Self-Maturity is rooted in your own identity and the way you interact with others.
Like I previously mentioned, self-maturity can be achieved with any personality, so the sooner you get the equation "personality=maturity" out of your head, the better off you'll be. Let's start with one of the biggest factors of self-maturity: your own identity. People have been telling us to just "be ourselves" from a young age, and I can say for myself that this advice is surprisingly applicable. Everyone has the right to be themselves and no one has the authority over you to make you change who you are. But here lies the difficulty of self-maturity: it's all on you. Since no one can change who you are, it's up to you to define your own maturity.
What does self-maturity entail? Being mature means being able to talk and listen to people at the same time. Being mature means not push people past their comfort limits without permission. Also, being mature means having confidence in yourself and the knowledge that not everything you face is under your control, and that's ok. It's how the world works. But how does my quote work into this? Why did it resonate so much with the topic I'm writing?
"If you don't have your word, you have nothing." No doubt we've heard this somewhere before, but it was this quote that inspired me to write on the subject of maturity. This song reflects the characteristic of integrity. Like I previously stated, you can have any personality and still be mature. You could be a silly and loud person with maturity, or a bitter quiet person with maturity. But something all these personalities needs is a sense of integrity; the driving force of trustworthiness. As humans, we are social creatures that thrive by working together, and something everyone needs to properly cooperate is integrity. The people in your life will respect you and admire their relationship with you so much more when your words can be trusted.

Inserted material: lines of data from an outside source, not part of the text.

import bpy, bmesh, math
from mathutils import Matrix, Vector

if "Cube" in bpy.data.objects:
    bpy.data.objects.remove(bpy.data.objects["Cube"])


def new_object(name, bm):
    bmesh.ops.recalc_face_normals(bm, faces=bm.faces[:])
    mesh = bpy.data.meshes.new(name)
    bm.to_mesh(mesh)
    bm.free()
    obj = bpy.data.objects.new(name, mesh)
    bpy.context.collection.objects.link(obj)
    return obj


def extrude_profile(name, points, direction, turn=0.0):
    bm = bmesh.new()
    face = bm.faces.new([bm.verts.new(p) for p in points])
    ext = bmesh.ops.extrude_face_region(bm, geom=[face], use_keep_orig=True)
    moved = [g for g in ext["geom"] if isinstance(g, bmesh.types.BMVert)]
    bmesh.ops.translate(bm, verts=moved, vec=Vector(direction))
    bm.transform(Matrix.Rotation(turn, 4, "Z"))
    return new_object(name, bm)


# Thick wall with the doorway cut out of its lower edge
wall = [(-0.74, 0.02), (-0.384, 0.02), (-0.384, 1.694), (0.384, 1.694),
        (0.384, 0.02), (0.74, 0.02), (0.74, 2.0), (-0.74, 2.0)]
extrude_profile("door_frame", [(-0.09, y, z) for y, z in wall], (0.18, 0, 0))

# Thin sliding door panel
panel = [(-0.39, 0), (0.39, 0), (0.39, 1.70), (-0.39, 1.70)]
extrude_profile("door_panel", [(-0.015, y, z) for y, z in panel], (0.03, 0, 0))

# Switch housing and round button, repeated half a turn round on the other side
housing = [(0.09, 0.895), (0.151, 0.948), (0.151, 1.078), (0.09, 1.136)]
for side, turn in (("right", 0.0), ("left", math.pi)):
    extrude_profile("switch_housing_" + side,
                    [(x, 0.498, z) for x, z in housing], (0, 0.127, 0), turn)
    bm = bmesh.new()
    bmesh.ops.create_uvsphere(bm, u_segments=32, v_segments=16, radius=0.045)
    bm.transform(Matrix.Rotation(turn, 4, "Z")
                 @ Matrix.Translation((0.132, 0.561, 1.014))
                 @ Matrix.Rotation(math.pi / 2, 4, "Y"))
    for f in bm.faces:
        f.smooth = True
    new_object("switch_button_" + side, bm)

To me, this is what it means to be mature. You yourself have the best judgement on whether or not you're mature, but also don't forget to listen to the helpful feedback of your friends every now and then. Be open-minded, be trustworthy, and above all, just be you.